The novella was loosely adapted into the 1961 movie Breakfast at Tiffany's starring Audrey Hepburn and directed by Blake Edwards. The movie was transposed to circa 1960 rather than the 1940s, the period of the novella. In addition to this, at the end of the film the protagonist and Holly fall in love and stay together, whereas in the novella there is no love affair whatsoever — Holly just leaves the United States and the narrator has no idea what happened to her since then, except for a photograph of a wood carving found years later in Africa which bears a striking resemblance to Holly. Capote originally envisioned Marilyn Monroe as Holly, and lobbied the studio for her, but the film was done at Paramount, and though Monroe did independent films, including for her own production company, she was still under contract with Twentieth Century Fox, and had just completed Let's Make Love with Yves Montand.
A musical version of Breakfast at Tiffany's (also known as Holly Golightly) premiered in 1966 in Boston. The initial performances were panned by the critics and despite a rewrite by Edward Albee, it closed after only four performances.
Three years after the musical adaptation, Stefanie Powers and Jack Kruschen starred in another adaptation, Holly Golightly (1969), an unsold ABC sitcom pilot. Kruschen's role was based on Joe Bell, a major character in Capote's novella who was omitted from the film version.
There have been two adaptations of the novella into stage plays, both directed by Sean Mathias. The first production was written by Samuel Adamson and was presented in 2009 at the Theatre Royal Haymarket in London, starring Anna Friel as Holly Golightly and Joseph Cross as William 'Fred' Parsons.
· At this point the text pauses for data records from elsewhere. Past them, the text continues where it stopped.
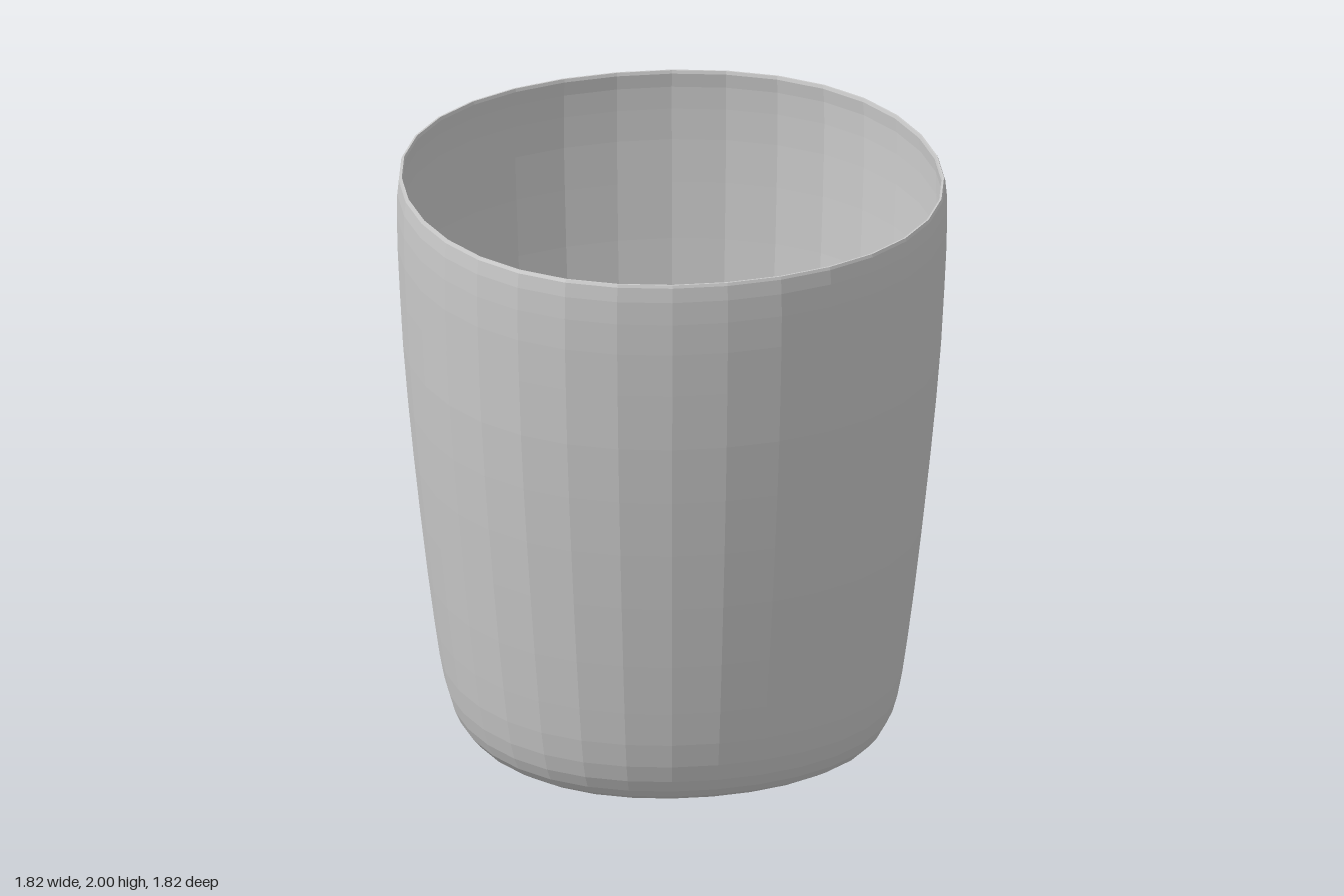
import * as THREE from 'three';

const SEGMENTS = 32;

// Outer silhouette from the centre of the base up to the rim: [radius, height]
const outer = [
  [0, 0], [0.31, 0.007], [0.5, 0.016], [0.6, 0.026], [0.65, 0.039], [0.69, 0.063],
  [0.714, 0.092], [0.734, 0.135], [0.751, 0.195], [0.767, 0.28], [0.784, 0.4],
  [0.807, 0.58], [0.832, 0.8], [0.853, 1.0], [0.872, 1.2], [0.888, 1.4],
  [0.899, 1.6], [0.906, 1.75], [0.908, 1.86], [0.907, 1.94], [0.902, 1.99],
].map(([r, y]) => new THREE.Vector2(r, y));

// Shift each point inward along its normal: thin at the rim, thicker at the floor
function insetProfile(points) {
  return points.map((p, i) => {
    const thickness = 0.013 + 0.014 * Math.max(0, 1 - p.y / 0.8);
    if (i === 0) return new THREE.Vector2(0, p.y + thickness);
    const a = points[i - 1];
    const b = points[Math.min(i + 1, points.length - 1)];
    const t = b.clone().sub(a).normalize();
    return new THREE.Vector2(p.x - t.y * thickness, p.y + t.x * thickness);
  });
}

// Swell the round plan slightly towards its four diagonals
function squarePlan(geometry) {
  const pos = geometry.attributes.position;
  for (let i = 0; i < pos.count; i++) {
    const x = pos.getX(i), z = pos.getZ(i);
    const angle = Math.atan2(z, x);
    const radius = Math.hypot(x, z) * (1 + 0.03 * Math.sin(2 * angle) ** 2);
    const turned = angle + 0.012 * Math.sin(4 * angle);
    pos.setX(i, radius * Math.cos(turned));
    pos.setZ(i, radius * Math.sin(turned));
  }
  geometry.computeVertexNormals();
}

export function createModel() {
  const group = new THREE.Group();
  group.name = 'cup';

  // One closed shell: outside, rounded rim, then down the inside to the floor
  const inner = insetProfile(outer).reverse();
  const rim = [new THREE.Vector2(0.898, 2), new THREE.Vector2(0.892, 2)];
  const geometry = new THREE.LatheGeometry([...outer, ...rim, ...inner], SEGMENTS);
  squarePlan(geometry);

  const material = new THREE.MeshStandardMaterial({
    color: 0xcccccc, flatShading: true, side: THREE.DoubleSide,
  });
  const body = new THREE.Mesh(geometry, material);
  body.name = 'cupBody';
  group.add(body);
  return group;
}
The second version was written by Richard Greenberg for a 2013 production at the Cort Theatre in New York City, starring Emilia Clarke as Holly Golightly, Cory Michael Smith as Fred, and George Wendt as Joe Bell.